_INSTRUCTIONS TO FOLLOW_
Check every line in the listing below for "concrete". Copy the ones where it occurs.

_RECORD EXCERPTS_
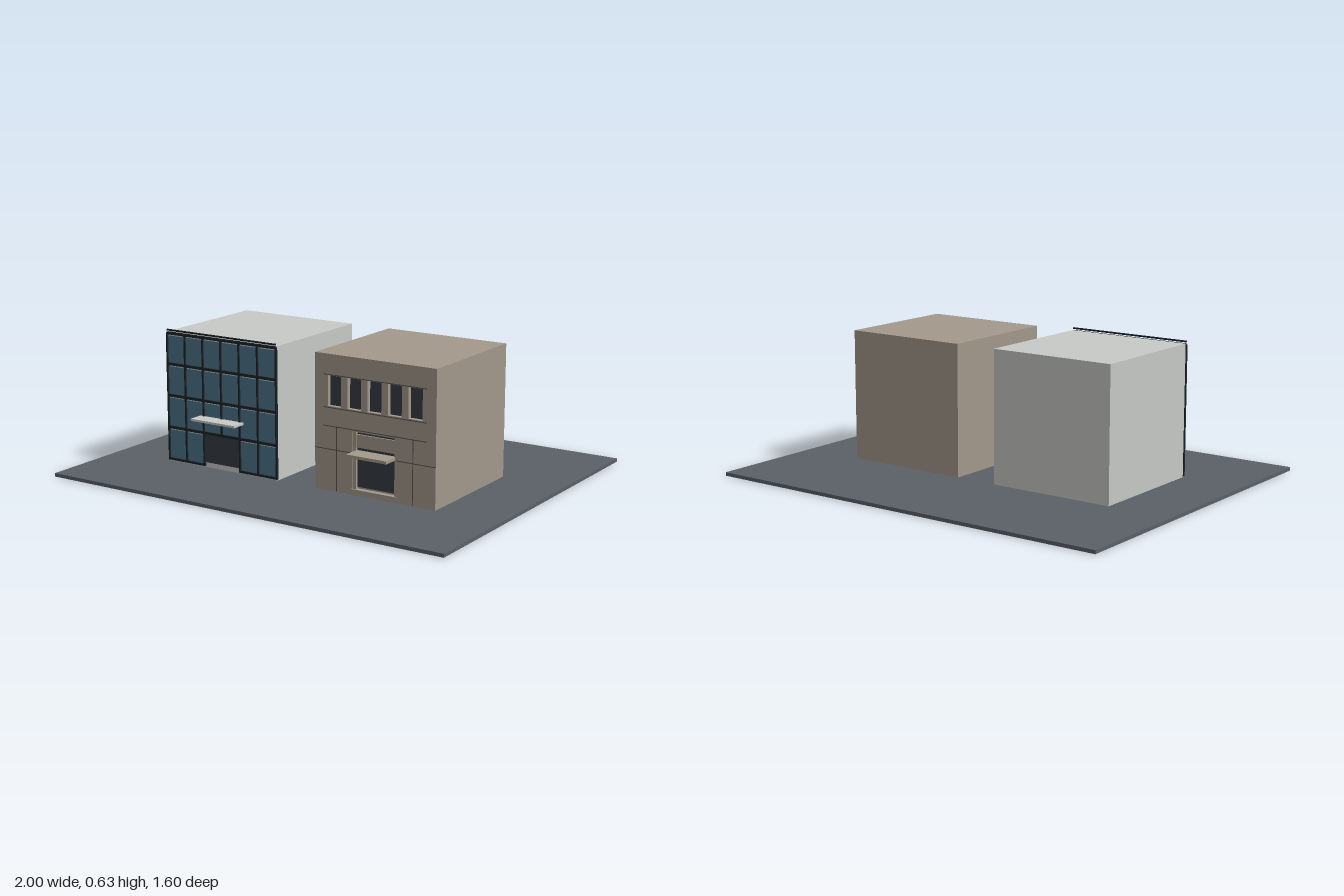
import * as THREE from 'three';

const mat = (name, color) => {
  const m = new THREE.MeshStandardMaterial({ color });
  m.name = name;
  return m;
};

export function createModel() {
  const asphalt = mat('asphalt', 0x5b6068);
  const concrete = mat('pale concrete', 0xc8cac7);
  const stone = mat('sandstone', 0xa3998c);
  const groove = mat('stone joint', 0x5a554e);
  const blueGlass = mat('blue glass', 0x4d7489);
  const darkGlass = mat('dark glass', 0x363c43);
  const metal = mat('black metal', 0x1c2327);

  const model = new THREE.Group();
  model.name = 'twoBuildings';

  // Box given by its minimum and maximum corners
  const box = (parent, name, material, x0, x1, y0, y1, z0, z1) => {
    const mesh = new THREE.Mesh(new THREE.BoxGeometry(x1 - x0, y1 - y0, z1 - z0), material);
    mesh.position.set((x0 + x1) / 2, (y0 + y1) / 2, (z0 + z1) / 2);
    mesh.name = name;
    parent.add(mesh);
  };
  const group = (name) => {
    const g = new THREE.Group();
    g.name = name;
    model.add(g);
    return g;
  };

  box(model, 'ground', asphalt, -1, 1, 0, 0.016, -0.8, 0.8);

  // Office with a glazed curtain wall
  const office = group('glassOffice');
  box(office, 'officeBody', concrete, -0.7, -0.1, 0.016, 0.62, -0.25, 0.35);
  const floors = [0.027, 0.177, 0.326, 0.472, 0.614];
  for (let f = 0; f < 4; f++) {
    for (let i = 0; i < 6; i++) {
      if (f === 0 && (i === 2 || i === 3)) continue;
      const x = -0.7 + i * 0.1;
      box(office, 'glassPane', blueGlass, x, x + 0.1, floors[f], floors[f + 1] - 0.012, 0.35, 0.353);
    }
  }
  for (let i = 0; i < 7; i++) {
    const x = -0.7 + i * 0.1;
    const bottom = i === 3 ? 0.177 : 0.022;
    box(office, 'mullion', metal, x - 0.004, x + 0.004, bottom, 0.615, 0.35, 0.36);
  }
  floors.forEach((y, f) => {
    if (f === 0) {
      box(office, 'baseRail', metal, -0.7, -0.5, y - 0.005, y + 0.005, 0.35, 0.36);
      box(office, 'baseRail', metal, -0.3, -0.1, y - 0.005, y + 0.005, 0.35, 0.36);
    } else {
      box(office, 'floorRail', metal, -0.7, -0.1, y - 0.006, y + 0.006, 0.35, 0.36);
    }
  });
  box(office, 'roofRail', metal, -0.7, -0.1, 0.625, 0.632, 0.353, 0.36);
  box(office, 'officeDoor', darkGlass, -0.5, -0.3, 0.04, 0.172, 0.35, 0.354);
  box(office, 'officeCanopy', concrete, -0.52, -0.28, 0.244, 0.254, 0.35, 0.425);

  // Stone building: a body with a pierced front wall
  const hall = group('stoneBuilding');
  const back = 0.325, front = 0.35;
  box(hall, 'stoneBody', stone, 0.1, 0.7, 0.016, 0.62, -0.25, back);
  const rect = (Type, x0, x1, y0, y1) => new Type([
    new THREE.Vector2(x0, y0), new THREE.Vector2(x1, y0),
    new THREE.Vector2(x1, y1), new THREE.Vector2(x0, y1),
  ]);
  const wall = rect(THREE.Shape, 0.1, 0.7, 0.016, 0.62);
  for (let i = 0; i < 5; i++) {
    const x = 0.2 + i * 0.1;
    wall.holes.push(rect(THREE.Path, x - 0.034, x + 0.034, 0.392, 0.527));
    box(hall, 'upperWindow', darkGlass, x - 0.034, x + 0.034, 0.392, 0.527, back, back + 0.004);
  }
  wall.holes.push(rect(THREE.Path, 0.288, 0.512, 0.042, 0.298));
  const wallMesh = new THREE.Mesh(
    new THREE.ExtrudeGeometry(wall, { depth: front - back, bevelEnabled: false }), stone);
  wallMesh.position.z = back;
  wallMesh.name = 'stoneFront';
  hall.add(wallMesh);

  // Entrance
  box(hall, 'entranceGlass', darkGlass, 0.304, 0.496, 0.05, 0.29, back, back + 0.004);
  box(hall, 'transomPanel', stone, 0.304, 0.496, 0.226, 0.284, back, back + 0.012);
  for (const x of [0.288, 0.496]) {
    box(hall, 'doorJamb', stone, x, x + 0.016, 0.042, 0.298, back, back + 0.018);
  }
  box(hall, 'entranceCanopy', stone, 0.3, 0.5, 0.2, 0.213, back, 0.415);

  // Joints in the stonework
  const joint = (x0, x1, y0, y1) =>
    box(hall, 'stoneJoint', groove, x0, x1, y0, y1, front, front + 0.0008);
  for (const y of [0.305, 0.386, 0.53]) joint(0.145, 0.655, y - 0.002, y + 0.002);
  joint(0.1, 0.288, 0.2, 0.204);
  joint(0.512, 0.7, 0.2, 0.204);
  for (const x of [0.21, 0.59]) joint(x - 0.002, x + 0.002, 0.018, 0.303);

  return model;
}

_SOLUTION BELOW_
  const concrete = mat('pale concrete', 0xc8cac7);
  box(office, 'officeBody', concrete, -0.7, -0.1, 0.016, 0.62, -0.25, 0.35);
  box(office, 'officeCanopy', concrete, -0.52, -0.28, 0.244, 0.254, 0.35, 0.425);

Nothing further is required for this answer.